As we paddle on towards our starting point in the last few minutes I look out back across the bay to what is one of Australia's best views: the reddish granite mountains that rise straight from the sea. It’s a striking view that also can be enjoyed while sipping a wine at sunset.
After such an invigorating day I sleep like a bear in hibernation but by morning there’s another adventure waiting… Some people love oysters so much they can eat them for breakfast – and I'm one of them, so being on the edge of Great Oyster Bay is heaven for me. Freycinet Marine Farm on Coles Bay Road, just down a country road from town, opens at 9am and we're the first to arrive, ready to taste their fat, succulent Pacifics.
Oysters, oysters, oysters
Giles Fisher and his wife Julie bought the farm almost 15 years ago after years working in Tasmania’s salmon industry and it produces about three million oysters every year. The main growing area is about five kilometres offshore in Great Oyster Bay, its waters so pure and clean the oysters are among the best in the world. At the farm shop the oysters have been out of the water for no more than 20 minutes and you'll find little more to dress your seafood here than lemons and cocktail sauce (local beers and wines are also sold). I may be biased but it's one of the best places to eat seafood in Tasmania, and possibly Australia.
If you want your seafood fresher than that, one-hour tours are available for groups of 10 to learn about oyster lore and legend while shucking them against the spectacular backdrop of the Hazards and tasting them straight from the water.
Somewhere else, bland oysters might need Tabasco or bacon to jazz them up, but I wouldn't dare put more than a squeeze of lemon on these beauties. I inhale the super-fresh seawater aroma and slurp, and savour the buttery flavour of the firm, plump flesh.
After eating nearly my body weight in oysters, it’s time for a walk and one of the most picturesque in Tasmania is the eight kilometre return trek from Coles Bay to Wineglass Bay. An hour in to the walk and I'm struggling a bit – climbing with leaden legs up rough bush steps to the lookout – but the view down to Wineglass Bay from the saddle of Mt Amos and Mt Mayson is a sight that will keep me returning to this place: sugar-white beach, tide lines of bull kelp and water as clear as glass. It's picture perfect.
Coles Bay is about 2.5 hours by road from Hobart and 2 hours from Launceston.
The three-hour Freycinet Paddle with Freycinet Adventures departs morning or afternoon.

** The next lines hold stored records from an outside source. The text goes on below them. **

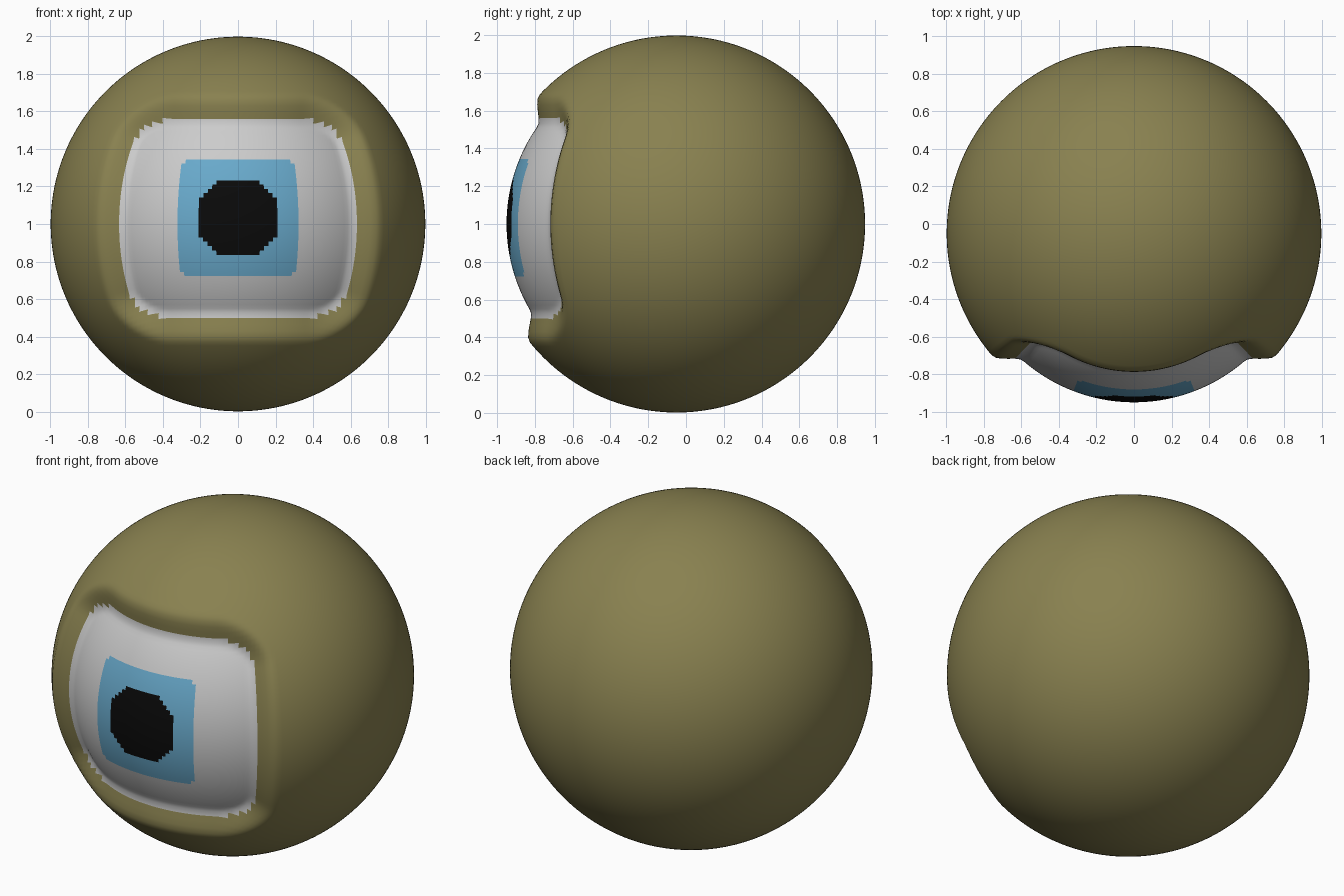
import bpy, bmesh
from math import sin, cos, radians, hypot

if "Cube" in bpy.data.objects:
    bpy.data.objects.remove(bpy.data.objects["Cube"])

CENTRE_Y, CENTRE_Z = -0.05, 1.0
LAT0 = 2.25            # latitude of the middle of the eye, degrees
SEG, RINGS = 240, 120  # 1.5 degree grid, gives the stepped outlines
STEP = 360 / SEG

# half width, half height, corner cut width, corner cut height (degrees)
OPENING = (43.5, 35.25, 16, 10)
IRIS = (21, 21, 5, 5)
PUPIL = (13.5, 13.5, 8.5, 7)


def dist(lon, lat, shape):
    """Signed angular distance to a round-cornered rectangle."""
    w, h, rx, ry = shape
    dx, dy = abs(lon) - w + rx, abs(lat - LAT0) - h + ry
    if dx > 0 and dy > 0:
        k = hypot(dx / rx, dy / ry)
        return (k - 1) * hypot(dx, dy) / k
    return max(dx - rx, dy - ry)


def in_octagon(lon, lat, shape):
    """True inside a rectangle with straight-cut corners."""
    w, h, cx, cy = shape
    ax, ay = abs(lon), abs(lat - LAT0)
    return ax < w and ay < h and (ax - w) / cx + (ay - h) / cy < -1 + 0.05


def region(lon, lat):
    if in_octagon(lon, lat, PUPIL):
        return "pupil"
    if dist(lon, lat, IRIS) < 0:
        return "iris"
    return "eye_white" if dist(lon, lat, OPENING) < 0 else "skin"


def point(lon, lat):
    # radius rises from the sunken eye to the outer ball over a soft rim
    t = min(1, max(0, (dist(lon, lat, OPENING) + 2.5) / 8.5))
    r = 0.9 + 0.098 * t * t * (3 - 2 * t)
    a, b = radians(lon), radians(lat)
    return (r * cos(b) * sin(a), CENTRE_Y - r * cos(b) * cos(a),
            CENTRE_Z + r * sin(b))


def build(name, colour=None):
    bm = bmesh.new()
    verts = {}

    def vert(i, j):
        key = (0 if j in (0, RINGS) else i % SEG, j)
        if key not in verts:
            verts[key] = bm.verts.new(point(-180 + key[0] * STEP, -90 + j * STEP))
        return verts[key]

    for j in range(RINGS):
        for i in range(SEG):
            if region(-180 + (i + .5) * STEP, -90 + (j + .5) * STEP) != name:
                continue
            corners = [vert(i, j), vert(i + 1, j), vert(i + 1, j + 1), vert(i, j + 1)]
            bm.faces.new(list(dict.fromkeys(corners))).smooth = True
    mesh = bpy.data.meshes.new(name)
    bm.to_mesh(mesh)
    bm.free()
    if colour:
        mat = bpy.data.materials.new(name)
        mat.diffuse_color = (*colour, 1)
        mat.use_nodes = True
        mat.node_tree.nodes["Principled BSDF"].inputs["Base Color"].default_value = mat.diffuse_color
        mesh.materials.append(mat)
    bpy.context.collection.objects.link(bpy.data.objects.new(name, mesh))


# Ball with lid rim, then the three patches of the eye
build("skin", (0.25, 0.22, 0.08))
build("eye_white")
build("iris", (0.14, 0.40, 0.60))
build("pupil", (0.003, 0.003, 0.003))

Suitable for all ages and no experience necessary.
Edge of the Bay has quality cabins in a bushland setting overlooking the wide sweep of Great Oyster Bay and adjacent to the Freycinet National Park. The private decks are perfect to keep an eye out for whales or dolphins, or watch the sun set over the Hazards Range.